BEIJING (Reuters) -China has barred entry to four people from a U.S. commission on religious freedom, the foreign ministry said on Tuesday, following U.S. sanctions this month against Chinese people and entities over accusations of human rights abuses in Xinjiang.
The four people, from the U.S. Commission on International Religious Freedom (USCIRF), would be banned from mainland China, Hong Kong and Macau, ministry spokesman Zhao Lijian said.
Their assets in China would also be frozen and Chinese institutions and citizens would be forbidden from dealing with them, Zhao said at a regular briefing in Beijing.
“We are not surprised to see the Chinese government impose additional baseless sanctions in response to growing concern over its egregious human rights and religious freedom violations,” said USCIRF chair Nadine Maenza, one of the people China barred entry to, according to an online statement.
The United States had said that its Dec. 10 sanctions were in response to human rights abuses in China’s Xinjiang region, where Uyghurs and other Muslim minorities are alleged to have been unlawfully detained, mistreated and forced to work.

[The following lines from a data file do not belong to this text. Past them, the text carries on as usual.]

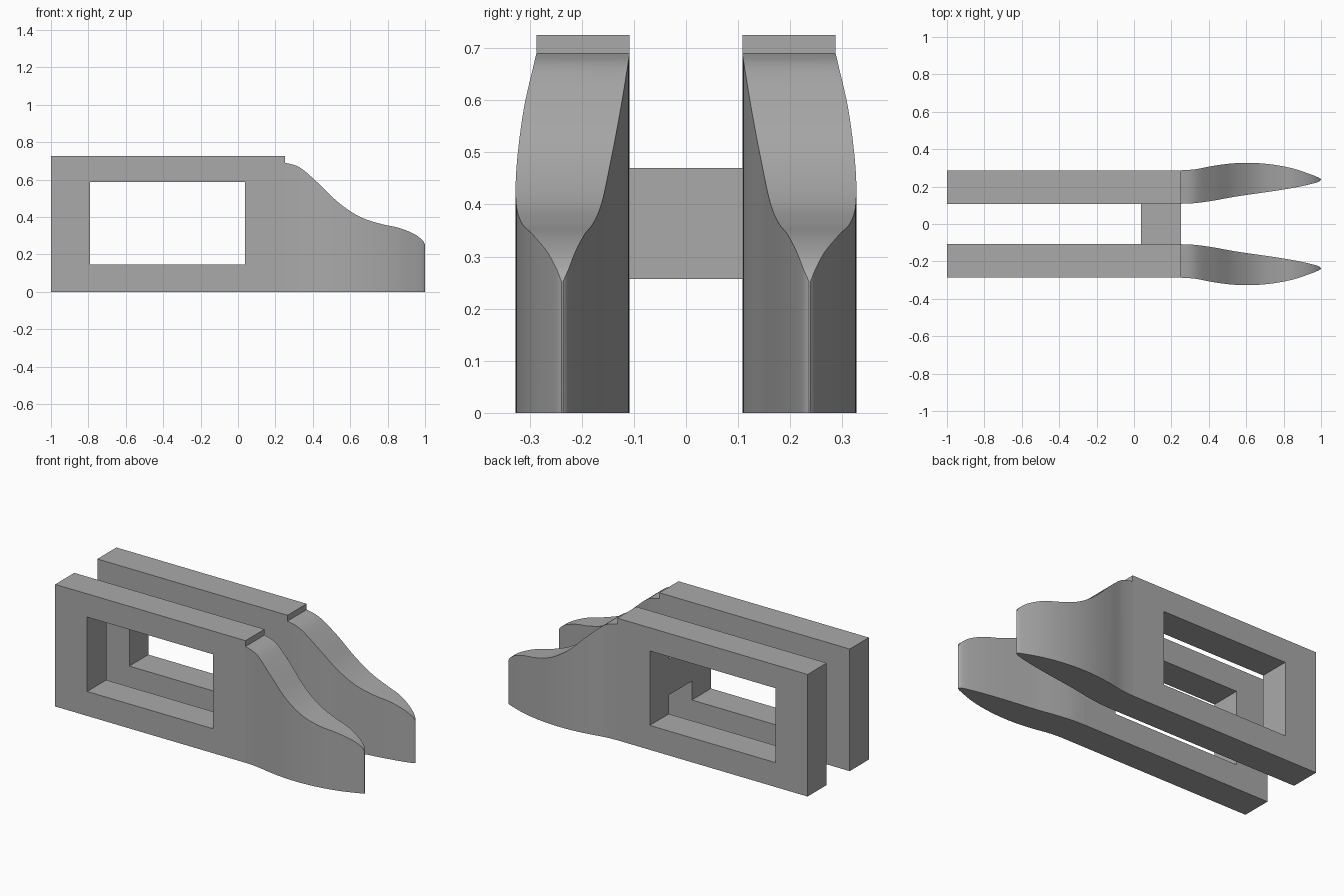
import bpy
import bmesh
import math
from mathutils import Vector

cube = bpy.data.objects.get("Cube")
if cube:
    bpy.data.objects.remove(cube)

grey = bpy.data.materials.new("plain grey")
grey.use_nodes = True
colour = (0.40, 0.40, 0.40, 1)
grey.diffuse_color = colour
grey.node_tree.nodes["Principled BSDF"].inputs["Base Color"].default_value = colour

INNER, OUTER = 0.108, 0.287      # side plate thickness range
STEP_X, TOP = 0.25, 0.725        # where the plate ends and its height


def finish(name, bm, mirrored=False, smooth=False):
    bmesh.ops.recalc_face_normals(bm, faces=bm.faces)
    mesh = bpy.data.meshes.new(name)
    bm.to_mesh(mesh)
    bm.free()
    mesh.materials.append(grey)
    obj = bpy.data.objects.new(name, mesh)
    bpy.context.collection.objects.link(obj)
    if mirrored:
        mod = obj.modifiers.new("other side", 'MIRROR')
        mod.use_axis = (False, True, False)
        mod.use_mirror_merge = False
    if smooth:
        bpy.ops.object.select_all(action='DESELECT')
        obj.select_set(True)
        bpy.context.view_layer.objects.active = obj
        bpy.ops.object.shade_smooth_by_angle(angle=math.radians(35))
    return obj


def rectangle(bm, x0, x1, z0, z1, y):
    return [bm.verts.new((x, y, z)) for x, z in ((x0, z0), (x1, z0), (x1, z1), (x0, z1))]


def extrude_y(bm, faces, depth):
    new = bmesh.ops.extrude_face_region(bm, geom=faces)["geom"]
    verts = [g for g in new if isinstance(g, bmesh.types.BMVert)]
    bmesh.ops.translate(bm, verts=verts, vec=(0, depth, 0))


# Side plates: rectangular frames with a window
bm = bmesh.new()
rim = rectangle(bm, -1, STEP_X, 0, TOP, INNER)
window = rectangle(bm, -0.79, 0.037, 0.145, 0.587, INNER)
ring = []
for i in range(4):
    j = (i + 1) % 4
    ring.append(bm.faces.new((rim[i], rim[j], window[j], window[i])))
extrude_y(bm, ring, OUTER - INNER)
finish("side_plates", bm, mirrored=True)

# Cross block joining the plates
bm = bmesh.new()
block = bm.faces.new(rectangle(bm, 0.037, STEP_X, 0.257, 0.47, -INNER))
extrude_y(bm, [block], 2 * INNER)
finish("cross_block", bm)

# Tapered noses: stations of x, top height, inner y, outer y
stations = [Vector(s) for s in (
    (0.25, 0.69, 0.108, 0.287), (0.33, 0.665, 0.112, 0.293),
    (0.43, 0.58, 0.126, 0.312), (0.54, 0.475, 0.146, 0.325),
    (0.65, 0.402, 0.162, 0.326), (0.76, 0.364, 0.178, 0.315),
    (0.86, 0.342, 0.195, 0.294), (0.94, 0.31, 0.212, 0.267),
    (0.985, 0.277, 0.225, 0.249), (1.0, 0.252, 0.236, 0.239))]


def spline(points, steps):
    ends = [points[0]] + points + [points[-1]]
    for a, b, c, d in zip(ends, ends[1:], ends[2:], ends[3:]):
        for k in range(steps):
            t = k / steps
            yield 0.5 * (2 * b + (c - a) * t + (2 * a - 5 * b + 4 * c - d) * t ** 2
                         + (3 * b - a - 3 * c + d) * t ** 3)
    yield points[-1]


bm = bmesh.new()
previous = None
for x, top, inner, outer in spline(stations, 6):
    section = [bm.verts.new(p) for p in (
        (x, inner, 0), (x, outer, 0), (x, outer, top), (x, inner, top))]
    if previous:
        for i in range(4):
            j = (i + 1) % 4
            bm.faces.new((previous[i], previous[j], section[j], section[i]))
    else:
        bm.faces.new(section)
    previous = section
bm.faces.new(previous)
finish("tapered_noses", bm, mirrored=True, smooth=True)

China denies abuses in Xinjiang and says its policies there help combat extremism.
The USCIRF is a federal government entity which evaluates and suggests policies for countries where religious freedom is deemed to be endangered.
Apart from USCIRF’s chair, the sanctions would also affect the vice chair and two commissioners at USCIRF, Zhao said.
(Reporting by Emily Chow; Writing by Gabriel Crossley; Editing by Andrew Heavens, Nick Macfie and Michael Perry)